> _What the task asks_
Below are records; reproduce exactly the lines from the one that has "from math import sin, cos, pi, radians" through the one that has "length = out", ends included, and nothing more.
───── Source data
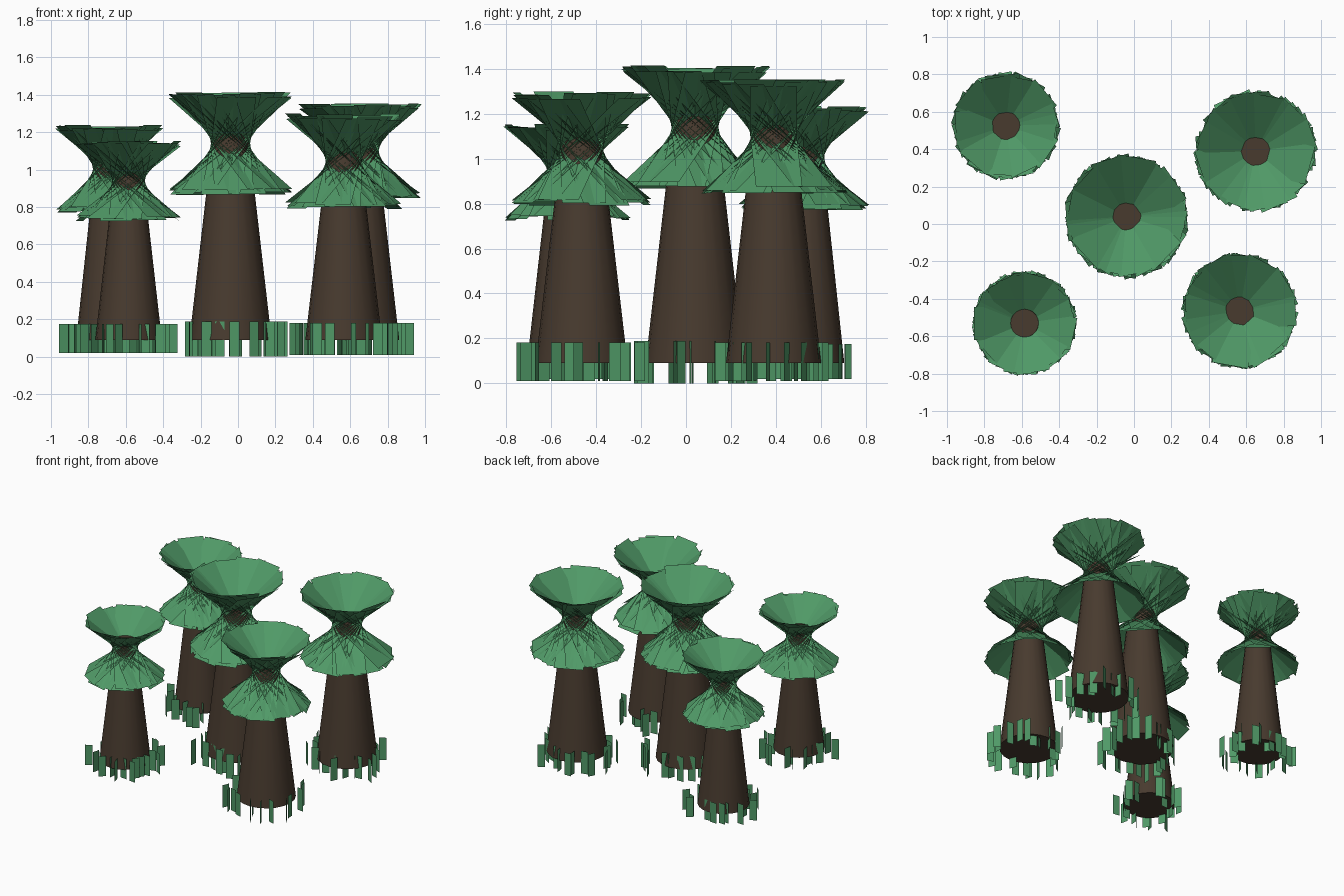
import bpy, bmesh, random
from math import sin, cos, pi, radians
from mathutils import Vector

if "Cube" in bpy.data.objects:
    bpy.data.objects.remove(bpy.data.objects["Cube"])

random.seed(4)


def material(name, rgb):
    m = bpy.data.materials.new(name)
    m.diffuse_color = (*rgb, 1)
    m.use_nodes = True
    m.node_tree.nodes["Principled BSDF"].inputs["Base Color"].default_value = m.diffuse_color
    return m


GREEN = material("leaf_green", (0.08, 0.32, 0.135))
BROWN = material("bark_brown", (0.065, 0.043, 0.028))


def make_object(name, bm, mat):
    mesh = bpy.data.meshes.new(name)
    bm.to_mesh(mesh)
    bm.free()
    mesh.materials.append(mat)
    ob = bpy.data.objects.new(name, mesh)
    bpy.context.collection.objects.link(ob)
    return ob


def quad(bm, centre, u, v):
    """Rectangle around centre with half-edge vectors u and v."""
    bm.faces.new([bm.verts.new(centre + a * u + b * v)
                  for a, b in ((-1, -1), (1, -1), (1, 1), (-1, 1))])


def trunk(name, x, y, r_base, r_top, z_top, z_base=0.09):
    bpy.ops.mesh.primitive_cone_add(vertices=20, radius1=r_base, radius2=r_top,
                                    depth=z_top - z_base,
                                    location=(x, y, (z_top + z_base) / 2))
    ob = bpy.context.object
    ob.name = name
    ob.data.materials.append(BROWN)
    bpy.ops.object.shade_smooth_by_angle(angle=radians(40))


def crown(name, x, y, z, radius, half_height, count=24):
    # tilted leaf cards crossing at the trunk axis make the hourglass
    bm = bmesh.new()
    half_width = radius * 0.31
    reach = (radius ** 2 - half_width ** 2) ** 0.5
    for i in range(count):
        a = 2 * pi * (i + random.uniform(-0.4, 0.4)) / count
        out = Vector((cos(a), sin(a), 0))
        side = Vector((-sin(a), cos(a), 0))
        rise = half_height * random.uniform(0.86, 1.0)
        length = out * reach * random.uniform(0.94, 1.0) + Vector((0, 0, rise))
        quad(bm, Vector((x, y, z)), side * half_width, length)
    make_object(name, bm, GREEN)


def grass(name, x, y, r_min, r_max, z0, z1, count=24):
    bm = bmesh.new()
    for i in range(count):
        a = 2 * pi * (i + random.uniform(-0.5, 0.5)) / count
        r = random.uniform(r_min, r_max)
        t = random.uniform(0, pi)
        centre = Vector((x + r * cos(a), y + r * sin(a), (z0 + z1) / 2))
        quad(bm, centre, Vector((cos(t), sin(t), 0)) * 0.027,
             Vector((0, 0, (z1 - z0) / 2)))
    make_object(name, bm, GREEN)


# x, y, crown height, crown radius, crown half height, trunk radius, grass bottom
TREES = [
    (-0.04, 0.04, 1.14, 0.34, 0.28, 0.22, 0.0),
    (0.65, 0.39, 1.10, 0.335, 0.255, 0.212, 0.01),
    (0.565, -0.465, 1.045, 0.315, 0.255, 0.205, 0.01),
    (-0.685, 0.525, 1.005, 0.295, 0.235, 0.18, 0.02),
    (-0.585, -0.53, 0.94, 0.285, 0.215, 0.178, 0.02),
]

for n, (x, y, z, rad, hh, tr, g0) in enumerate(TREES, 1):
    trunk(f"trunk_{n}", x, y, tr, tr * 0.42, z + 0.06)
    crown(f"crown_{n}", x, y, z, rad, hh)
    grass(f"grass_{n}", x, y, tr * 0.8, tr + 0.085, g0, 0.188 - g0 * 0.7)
──────────
> _Solved problem_
from math import sin, cos, pi, radians
from mathutils import Vector

if "Cube" in bpy.data.objects:
    bpy.data.objects.remove(bpy.data.objects["Cube"])

random.seed(4)


def material(name, rgb):
    m = bpy.data.materials.new(name)
    m.diffuse_color = (*rgb, 1)
    m.use_nodes = True
    m.node_tree.nodes["Principled BSDF"].inputs["Base Color"].default_value = m.diffuse_color
    return m


GREEN = material("leaf_green", (0.08, 0.32, 0.135))
BROWN = material("bark_brown", (0.065, 0.043, 0.028))


def make_object(name, bm, mat):
    mesh = bpy.data.meshes.new(name)
    bm.to_mesh(mesh)
    bm.free()
    mesh.materials.append(mat)
    ob = bpy.data.objects.new(name, mesh)
    bpy.context.collection.objects.link(ob)
    return ob


def quad(bm, centre, u, v):
    """Rectangle around centre with half-edge vectors u and v."""
    bm.faces.new([bm.verts.new(centre + a * u + b * v)
                  for a, b in ((-1, -1), (1, -1), (1, 1), (-1, 1))])


def trunk(name, x, y, r_base, r_top, z_top, z_base=0.09):
    bpy.ops.mesh.primitive_cone_add(vertices=20, radius1=r_base, radius2=r_top,
                                    depth=z_top - z_base,
                                    location=(x, y, (z_top + z_base) / 2))
    ob = bpy.context.object
    ob.name = name
    ob.data.materials.append(BROWN)
    bpy.ops.object.shade_smooth_by_angle(angle=radians(40))


def crown(name, x, y, z, radius, half_height, count=24):
    # tilted leaf cards crossing at the trunk axis make the hourglass
    bm = bmesh.new()
    half_width = radius * 0.31
    reach = (radius ** 2 - half_width ** 2) ** 0.5
    for i in range(count):
        a = 2 * pi * (i + random.uniform(-0.4, 0.4)) / count
        out = Vector((cos(a), sin(a), 0))
        side = Vector((-sin(a), cos(a), 0))
        rise = half_height * random.uniform(0.86, 1.0)
        length = out * reach * random.uniform(0.94, 1.0) + Vector((0, 0, rise))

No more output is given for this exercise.